Category: Folks I know


When Steve Lawler and I reached the second fishing spot he had planned to show me on Friday we both chickened out of the trek across an open filed to the shore of the reservoir. There were a few cattle in the field there and neither of us trusted them. In particular there were three shady characters standing in the shadow of a tree and one of them had a mean look in her eyes. Continue reading

My mother doesn´t look anything like a trout, which is rather unfortunate for me but probably rather fortunate for her. This observation becomes particularly relevant now that my brothers and sisters, widely scattered throughout the world, have decided to run an art competition and the subject we are asked to paint is no less a person than our mother. Continue reading

We fly fishermen tend to delude ourselves sometimes and begin to imagine we are gifted observers of nature and that we have, through painstaking observation and craft, infiltrated the mysterious world of our quarry. At the vise we whip up near-perfect impersonators of the little bugs that drift downstream to the waiting fish. It is just a question of showing up at the river and success is preordained. Continue reading

Fishing with PR is a good laugh. He is one of the best fly fishermen I know and is one of those guys who has been everywhere and caught just about everything that swims. He also has a touch of that particularly English kind of eccentricity that makes him something of a “fish collector.” He would have made a first rate Victorian. Targeting a “full house” of Mediterranean barbel species is part of his quest to tick off all nine species that swim around here in the Iberian Peninsula. But searching for these fish is part of a wider adventure. It is a means of discovering all kinds of wonders hidden among the nooks and crannies of this remarkable country.  Continue reading

One of the problems that PR and I had when trying to catch a Mediterranean barbel is that not terribly much seems to have been written about them, and little specific guidance seems to be available. The sources of information that we consulted included John Langridge´s book on Spanish barbel and a few blog posts and snippets of information on the internet or short film sequences on Youtube. The simple truth was that this was to be something of a journey into the unknown.  Continue reading

On Saturday I fished with my old friend Mark McCann. We have fished together on and off, along with my brother Sean, ever since we were schoolboys. Mark was over here in Spain while his wife Nicola was playing with the Irish croquet team against their Spanish counterparts. While all the ladies were out on the lawn the two of us sneaked away to see if we could manage to catch a few or two out of my local rivers. Continue reading

Yesterday I went fishing with my son. This has become a pretty rare treat and we probably now only manage to fish together once or twice a year. The fishing was slow, as it happens. We had only one fish between us and Leo caught it. Continue reading

There are three pubs in Inistioge which, as it happens, is just one more than the number of churches.
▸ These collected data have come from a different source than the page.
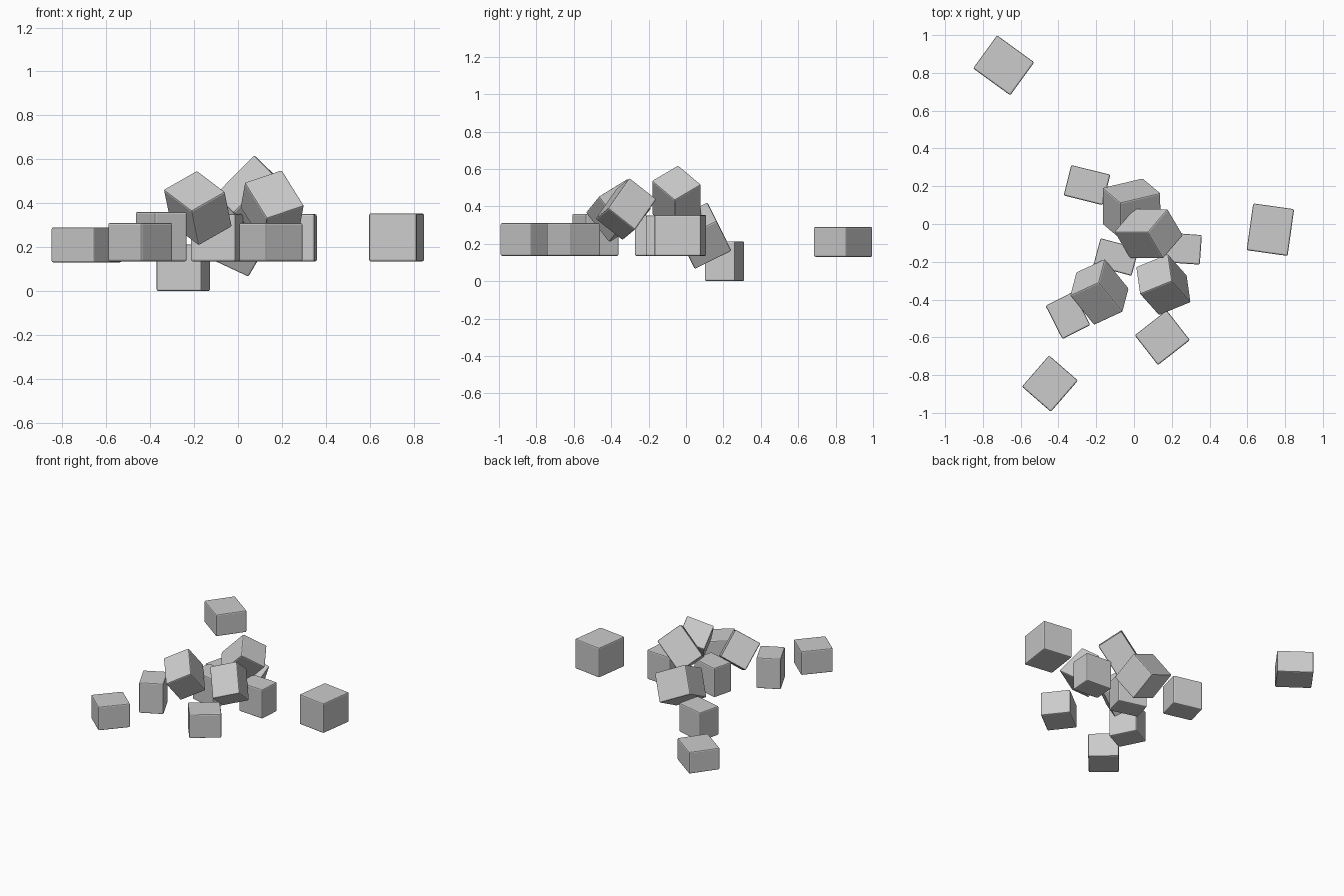
import bpy, bmesh
from math import radians
from mathutils import Vector, Matrix

if "Cube" in bpy.data.objects:
    bpy.data.objects.remove(bpy.data.objects["Cube"])

BEVEL = 0.008


def block(name, size, matrix):
    """Box with slightly rounded edges, placed by a matrix."""
    bm = bmesh.new()
    bmesh.ops.create_cube(bm, size=1)
    bmesh.ops.scale(bm, vec=size, verts=bm.verts)
    bmesh.ops.bevel(bm, geom=bm.edges[:], offset=BEVEL, segments=2,
                    profile=0.5, affect='EDGES')
    mesh = bpy.data.meshes.new(name)
    bm.to_mesh(mesh)
    bm.free()
    obj = bpy.data.objects.new(name, mesh)
    bpy.context.collection.objects.link(obj)
    obj.matrix_world = matrix
    return obj


def upright(name, x, y, z0, z1, w, d, turn):
    m = Matrix.Translation((x, y, (z0 + z1) / 2)) @ Matrix.Rotation(radians(turn), 4, 'Z')
    block(name, (w, d, z1 - z0), m)


def tilted(name, corner, e1, e2, e3):
    """Box from one corner and its three (nearly square) edge directions."""
    e = [Vector(v) for v in (e1, e2, e3)]
    center = Vector(corner) + (e[0] + e[1] + e[2]) / 2
    size = [v.length for v in e]
    n = [v.normalized() for v in e]
    # share the error evenly until the axes are square
    for _ in range(12):
        n = [(n[i] - (n[j] * n[i].dot(n[j]) + n[k] * n[i].dot(n[k])) / 2).normalized()
             for i, j, k in ((0, 1, 2), (1, 2, 0), (2, 0, 1))]
    if n[0].cross(n[1]).dot(n[2]) < 0:
        n[2] = -n[2]
    block(name, size, Matrix.Translation(center) @ Matrix(n).transposed().to_4x4())


# Upright stones: x, y, bottom, top, width, depth, turn
upright("far_back_stone", -0.69, 0.84, 0.13, 0.29, 0.243, 0.216, -36)
upright("far_right_stone", 0.722, -0.03, 0.135, 0.354, 0.219, 0.25, -8)
upright("far_front_stone", -0.445, -0.845, 0.135, 0.31, 0.203, 0.219, -41)
upright("front_stone", 0.15, -0.602, 0.135, 0.31, 0.215, 0.2, 38)
upright("left_stone", -0.35, -0.484, 0.135, 0.36, 0.165, 0.198, 27)
upright("middle_stone", -0.095, -0.175, 0.135, 0.352, 0.21, 0.15, -15)
upright("right_stone", 0.254, -0.13, 0.135, 0.35, 0.2, 0.157, -4)
upright("bottom_stone", -0.249, 0.206, 0.0, 0.213, 0.213, 0.166, -14)

# Tilted stones: one corner, then three edges
tilted("top_stone", (0.08, -0.043, 0.612),
       (0.10, 0.135, -0.095), (-0.18, 0.0, -0.18), (0.075, -0.15, -0.075))
tilted("front_right_stone", (0.20, -0.307, 0.55),
       (-0.026, 0.143, -0.115), (-0.175, -0.06, -0.054), (0.112, -0.111, -0.16))
tilted("front_left_stone", (-0.186, -0.305, 0.553),
       (0.033, 0.125, -0.16), (-0.15, -0.075, -0.09), (0.123, -0.16, -0.10))
tilted("back_leaning_stone", (0.045, 0.043, 0.068),
       (-0.22, -0.045, 0.09), (0.0, 0.195, 0.10), (0.105, -0.075, 0.16))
On the face of it, it seems that there must be a pretty virtuous community there. After all in your average Irish town the pubs outnumber the churches by about a million to one. Continue reading

Brian Jones keeps a fishing diary and he was kind enough to show me what he had written about our fishing last Saturday. I thought it was very interesting, detailed and well-written and so I twisted his arm and asked him if I could reproduce it here. Being the gentleman that he is he gave me the thumbs up and so, without further ado, here it is: Continue reading

Everybody I have fished with on my local river returns the fish they catch. They might have asked if the fish are edible but that was no more than curiosity. They have also treated the fish with care and taken pleasure from seeing the fish swim away strongly after a quick photograph or two or a moment of appreciation. It is difficult to resist that moment even when you know it is high time for the fish to be on its way again. The gypsy barbel are strikingly handsome fish and, particularly in bright sunlight, it is always a pleasure to admire the profile of these fish and the striking contrast between their olive backs and golden bellies. Continue reading